Saved entries:
•••••
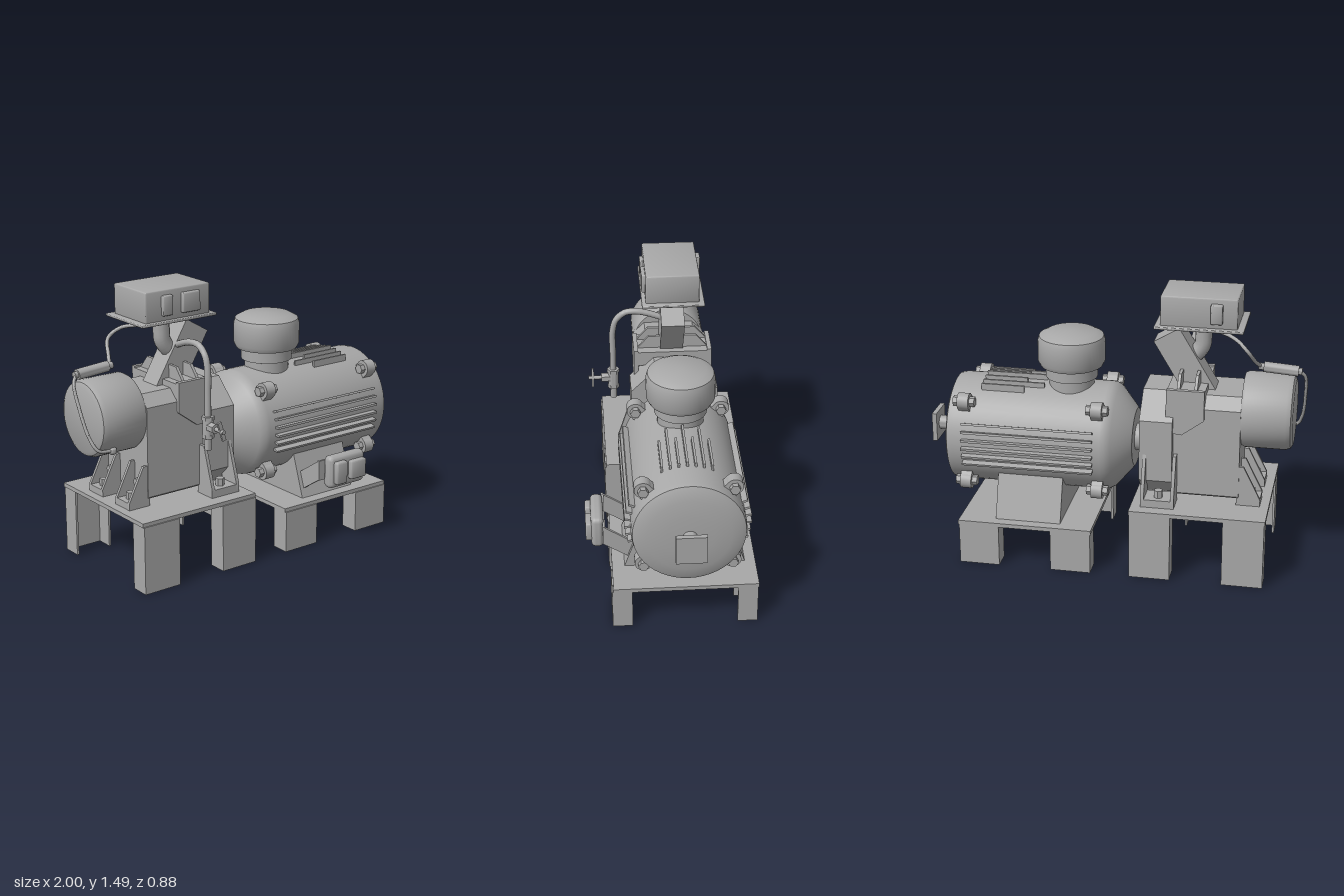
import * as THREE from 'three';
import { toCreasedNormals } from 'three/addons/utils/BufferGeometryUtils.js';
import { RoundedBoxGeometry } from 'three/addons/geometries/RoundedBoxGeometry.js';

const steel = new THREE.MeshStandardMaterial({ color: 0xa8a8a8 });
steel.name = 'machine grey';
const ZC = -0.065; // z of the shaft line
const YC = 0.648; // y of the shaft line

export function createModel() {
  const root = new THREE.Group();
  root.name = 'motorAndGearbox';

  const add = (name, geo, x = 0, y = 0, z = 0, parent = root) => {
    const m = new THREE.Mesh(toCreasedNormals(geo, 0.6), steel);
    m.name = name;
    m.position.set(x, y, z);
    parent.add(m);
    return m;
  };
  // box from min/max limits
  const box = (name, x0, x1, y0, y1, z0, z1) =>
    add(name, new THREE.BoxGeometry(x1 - x0, y1 - y0, z1 - z0), (x0 + x1) / 2, (y0 + y1) / 2, (z0 + z1) / 2);
  // cylinder along an axis, centred
  const cyl = (name, axis, r, len, x, y, z, sides = 24) => {
    const g = new THREE.CylinderGeometry(r, r, len, sides);
    if (axis === 'x') g.rotateZ(-Math.PI / 2);
    if (axis === 'z') g.rotateX(Math.PI / 2);
    return add(name, g, x, y, z);
  };
  // [radius, position] profile turned about x or y
  const lathe = (name, axis, pts, x, y, z) => {
    const g = new THREE.LatheGeometry(pts.map(p => new THREE.Vector2(...p)), 48);
    if (axis === 'x') g.rotateZ(-Math.PI / 2);
    return add(name, g, x, y, z);
  };
  const extrude = (pts, depth) => new THREE.ExtrudeGeometry(
    new THREE.Shape(pts.map(p => new THREE.Vector2(...p))), { depth, bevelEnabled: false });
  const extrudeZ = (name, pts, z0, z1) => add(name, extrude(pts, z1 - z0), 0, 0, z0);
  // [z, y] section pulled along x
  const extrudeX = (name, pts, x0, x1) =>
    add(name, extrude(pts.map(([z, y]) => [-z, y]), x1 - x0).rotateY(Math.PI / 2), x0);
  const tube = (name, pts, r, n = 40) => add(name, new THREE.TubeGeometry(
    new THREE.CatmullRomCurve3(pts.map(p => new THREE.Vector3(...p))), n, r, 12));

  // --- Stands: plate on four channel legs, open to the inside
  const stand = (x0, x1, top) => {
    box('standPlate', x0, x1, top - 0.022, top, -0.435, 0.315);
    const w = 0.215, t = 0.012, h = top - 0.02;
    for (const lx of [x0 + 0.004, x1 - w - 0.004]) {
      for (const [zo, s] of [[0.322, -1], [-0.432, 1]]) {
        const zi = zo + s * 0.104, zw = zo + s * t;
        box('legWeb', lx, lx + w, 0, h, Math.min(zo, zw), Math.max(zo, zw));
        for (const fx of [lx, lx + w - t]) box('legFlange', fx, fx + t, 0, h, Math.min(zo, zi), Math.max(zo, zi));
      }
    }
  };
  stand(0.07, 0.788, 0.247);
  stand(-0.842, -0.13, 0.383);

  // --- Motor
  lathe('motorHousing', 'x', [[0, -0.11], [0.155, -0.11], [0.175, -0.095], [0.27, -0.015], [0.288, 0.015],
    [0.29, 0.04], [0.29, 0.83], [0.284, 0.86], [0.262, 0.87], [0.21, 0.883], [0.12, 0.891], [0, 0.893]], 0, YC, ZC);
  cyl('coupling', 'x', 0.072, 0.1, -0.13, YC, ZC, 32);
  cyl('endShaft', 'x', 0.037, 0.1, 0.93, YC, ZC);
  box('endPlate', 0.975, 1, 0.568, 0.725, ZC - 0.078, ZC + 0.078);

  // cooling fins on both flanks
  for (const s of [1, -1]) {
    for (let i = 0; i < 6; i++) {
      const a = -0.33 + i * 0.145;
      const fin = add('sideFin', new THREE.BoxGeometry(0.7, 0.012, 0.07),
        0.425, YC + 0.285 * Math.sin(a), ZC + s * 0.285 * Math.cos(a));
      fin.rotation.x = -s * a;
    }
  }
  // cooling fins on top
  for (let i = 0; i < 7; i++) {
    const z = ZC + (i - 3) * 0.042;
    box('topFin', i % 2 ? 0.37 : 0.47, 0.7, 0.86, 0.966 - Math.abs(i - 3) * 0.008, z - 0.006, z + 0.006);
  }
  // clamping lugs with hex bolts at four corners of each end
  for (const x of [0.06, 0.77]) {
    for (let k = 0; k < 4; k++) {
      const a = Math.PI / 4 + k * Math.PI / 2;
      const at = r => [YC + r * Math.sin(a), ZC + r * Math.cos(a)];
      const web = add('lugWeb', new THREE.BoxGeometry(0.06, 0.085, 0.09), x, ...at(0.285));
      web.rotation.x = -a;
      cyl('lugEye', 'x', 0.044, 0.06, x, ...at(0.32));
      cyl('lugBolt', 'x', 0.027, 0.115, x, ...at(0.32), 6);
    }
  }
  // domed vent cap
  lathe('ventCap', 'y', [[0.12, 0.86], [0.12, 0.97], [0.137, 0.975], [0.137, 1.035], [0.165, 1.04], [0.178, 1.065],
    [0.178, 1.175], [0.17, 1.2], [0.13, 1.222], [0, 1.225]], 0.24, 0, ZC);
  // pedestal
  extrudeX('motorPedestal', [[0.25, 0.245], [-0.38, 0.245], [-0.3, 0.48], [0.17, 0.48]], 0.245, 0.595);

  // terminal box on two sloping arms
  for (const x of [0.268, 0.56]) {
    extrudeX('terminalArm', [[0.352, 0.485], [0.352, 0.375], [0.23, 0.295], [0.18, 0.37]], x, x + 0.014);
  }
  box('terminalBackPlate', 0.268, 0.574, 0.375, 0.485, 0.345, 0.358);
  add('terminalBox', new RoundedBoxGeometry(0.245, 0.18, 0.065, 3, 0.025), 0.422, 0.422, 0.385);
  add('terminalCover', new RoundedBoxGeometry(0.075, 0.125, 0.06, 2, 0.01), 0.36, 0.422, 0.416);
  add('terminalCover', new RoundedBoxGeometry(0.105, 0.105, 0.06, 2, 0.01), 0.477, 0.422, 0.416);

  // --- Gearbox
  const section = (w, y0, y1, cut, low) => [[-w + low, y0], [w - low, y0], [w, y0 + low], [w, y1 - cut],
    [w - cut, y1], [-w + cut, y1], [-w, y1 - cut], [-w, y0 + low]].map(([z, y]) => [z + ZC, y]);
  extrudeX('gearBody', section(0.195, 0.42, 0.968, 0.06, 0.01), -0.682, -0.335);
  extrudeX('gearHead', section(0.235, 0.405, 0.968, 0.13, 0.1), -0.335, -0.162);
  const drum = lathe('gearDrum', 'x', [[0, -0.945], [0.17, -0.945], [0.19, -0.935], [0.2, -0.91], [0.2, -0.695],
    [0.192, -0.68], [0, -0.68]], 0, 0.853, ZC);
  drum.material = steel;

  // side feet with paired gussets, front and back
  for (const s of [1, -1]) {
    const zo = ZC + s * 0.305, zi = ZC + s * 0.18;
    box('sideFoot', -0.358, -0.183, 0.383, 0.425, Math.min(zi, zo), Math.max(zi, zo));
    for (const x of [-0.358, -0.2]) {
      extrudeX('sideGusset', [[zi, 0.383], [zo, 0.383], [zo, 0.43], [ZC + s * 0.235, 0.65], [zi, 0.65]], x, x + 0.018);
    }
    cyl('footBolt', 'y', 0.024, 0.05, -0.27, 0.44, ZC + s * 0.255, 6);
    // end feet
    const ze = ZC + s * 0.125;
    box('endFoot', -0.795, -0.68, 0.383, 0.42, ze - 0.065, ze + 0.065);
    for (const dz of [-0.065, 0.049]) {
      extrudeZ('endGusset', [[-0.795, 0.383], [-0.67, 0.383], [-0.67, 0.6], [-0.705, 0.6], [-0.795, 0.42]],
        ze + dz, ze + dz + 0.016);
    }
    cyl('endBolt', 'y', 0.022, 0.045, -0.745, 0.435, ze, 6);
    cyl('endWallBolt', 'x', 0.022, 0.045, -0.69, 0.5, ze, 6);
    // saddle cheek plate and triangular ribs beside the chute
    const zc = ZC + s * 0.2;
    extrudeZ('saddleCheek', [[-0.495, 1.01], [-0.297, 1.01], [-0.297, 0.775], [-0.38, 0.765], [-0.495, 0.85]],
      zc - 0.012, zc + 0.012);
    for (const x of [-0.455, -0.365]) {
      extrudeX('saddleRib', [[ZC + s * 0.05, 0.96], [ZC + s * 0.2, 0.96], [ZC + s * 0.19, 1.0],
        [ZC + s * 0.13, 1.07], [ZC + s * 0.05, 1.07]], x, x + 0.016);
    }
  }
  box('saddle', -0.495, -0.297, 0.92, 1.0, ZC - 0.2, ZC + 0.2);

  // leaning chute
  const chute = add('chute', new THREE.BoxGeometry(0.155, 0.4, 0.125), -0.375, 1.08, -0.06);
  chute.rotation.z = -0.54;

  // --- Control box on its bent post
  tube('controlPost', [[-0.457, 1.33, -0.057], [-0.457, 1.25, -0.057], [-0.452, 1.19, -0.057],
    [-0.42, 1.14, -0.057], [-0.37, 1.11, -0.057]], 0.044);
  add('controlFlange', new RoundedBoxGeometry(0.46, 0.016, 0.335, 2, 0.006), -0.45, 1.322, -0.063);
  add('controlBox', new RoundedBoxGeometry(0.396, 0.165, 0.285, 2, 0.008), -0.448, 1.405, -0.06);
  add('controlButton', new RoundedBoxGeometry(0.062, 0.105, 0.04, 2, 0.008), -0.52, 1.408, 0.082);
  add('controlButton', new RoundedBoxGeometry(0.11, 0.105, 0.04, 2, 0.008), -0.375, 1.408, 0.082);
  add('backButton', new RoundedBoxGeometry(0.062, 0.105, 0.05, 2, 0.008), -0.54, 1.408, -0.201);

  // --- Gooseneck pipe and valve
  const px = -0.395, pz = 0.258;
  tube('gooseneck', [[px, 0.8, pz], [px, 0.95, pz], [px, 1.08, pz], [px, 1.155, 0.238], [px, 1.198, 0.19],
    [px, 1.205, 0.14], [px, 1.195, 0.08], [px, 1.16, -0.02]], 0.017, 60);
  cyl('valveBody', 'y', 0.029, 0.1, px, 0.79, pz);
  cyl('valveCollar', 'y', 0.034, 0.02, px, 0.835, pz, 6);
  cyl('valveNut', 'y', 0.032, 0.02, px, 0.738, pz, 6);
  cyl('valveOutlet', 'y', 0.018, 0.08, px, 0.705, pz);
  cyl('valveBonnet', 'z', 0.027, 0.06, px, 0.792, 0.295, 6);
  cyl('valveStem', 'z', 0.011, 0.13, px, 0.792, 0.33, 12);
  const handle = add('valveHandle', new THREE.BoxGeometry(0.022, 0.105, 0.012), px, 0.792, 0.372);
  handle.rotation.z = 0.3;

  // --- Sensor capsule with its two cables
  const sensor = cyl('sensor', 'x', 0.028, 0.18, -0.865, 1.092, -0.08);
  sensor.rotation.z = 0.07;
  const tip = cyl('sensorTip', 'x', 0.018, 0.225, -0.86, 1.092, -0.08);
  tip.rotation.z = 0.07;
  tube('upperCable', [[-0.76, 1.098, -0.08], [-0.735, 1.14, -0.13], [-0.7, 1.21, -0.185], [-0.64, 1.26, -0.16],
    [-0.56, 1.275, -0.1], [-0.47, 1.28, -0.06]], 0.01);
  cyl('cableGland', 'x', 0.017, 0.03, -0.508, 1.28, -0.065, 12);
  tube('lowerCable', [[-0.96, 1.085, -0.08], [-0.988, 1.05, -0.06], [-0.99, 0.93, -0.01], [-0.975, 0.79, 0.05],
    [-0.945, 0.725, 0.085], [-0.865, 0.71, 0.085]], 0.009);
  add('cableKnob', new THREE.SphereGeometry(0.023, 16, 12), -0.86, 0.71, 0.08);

  return root;
}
•••••
WORK TASK :: Which lines run from the one containing "pipe and valve" to the end of the entries above? Print them exactly, both ends included, and nothing else.

YOUR SOLUTION ::
  // --- Gooseneck pipe and valve
  const px = -0.395, pz = 0.258;
  tube('gooseneck', [[px, 0.8, pz], [px, 0.95, pz], [px, 1.08, pz], [px, 1.155, 0.238], [px, 1.198, 0.19],
    [px, 1.205, 0.14], [px, 1.195, 0.08], [px, 1.16, -0.02]], 0.017, 60);
  cyl('valveBody', 'y', 0.029, 0.1, px, 0.79, pz);
  cyl('valveCollar', 'y', 0.034, 0.02, px, 0.835, pz, 6);
  cyl('valveNut', 'y', 0.032, 0.02, px, 0.738, pz, 6);
  cyl('valveOutlet', 'y', 0.018, 0.08, px, 0.705, pz);
  cyl('valveBonnet', 'z', 0.027, 0.06, px, 0.792, 0.295, 6);
  cyl('valveStem', 'z', 0.011, 0.13, px, 0.792, 0.33, 12);
  const handle = add('valveHandle', new THREE.BoxGeometry(0.022, 0.105, 0.012), px, 0.792, 0.372);
  handle.rotation.z = 0.3;

  // --- Sensor capsule with its two cables
  const sensor = cyl('sensor', 'x', 0.028, 0.18, -0.865, 1.092, -0.08);
  sensor.rotation.z = 0.07;
  const tip = cyl('sensorTip', 'x', 0.018, 0.225, -0.86, 1.092, -0.08);
  tip.rotation.z = 0.07;
  tube('upperCable', [[-0.76, 1.098, -0.08], [-0.735, 1.14, -0.13], [-0.7, 1.21, -0.185], [-0.64, 1.26, -0.16],
    [-0.56, 1.275, -0.1], [-0.47, 1.28, -0.06]], 0.01);
  cyl('cableGland', 'x', 0.017, 0.03, -0.508, 1.28, -0.065, 12);
  tube('lowerCable', [[-0.96, 1.085, -0.08], [-0.988, 1.05, -0.06], [-0.99, 0.93, -0.01], [-0.975, 0.79, 0.05],
    [-0.945, 0.725, 0.085], [-0.865, 0.71, 0.085]], 0.009);
  add('cableKnob', new THREE.SphereGeometry(0.023, 16, 12), -0.86, 0.71, 0.08);

  return root;
}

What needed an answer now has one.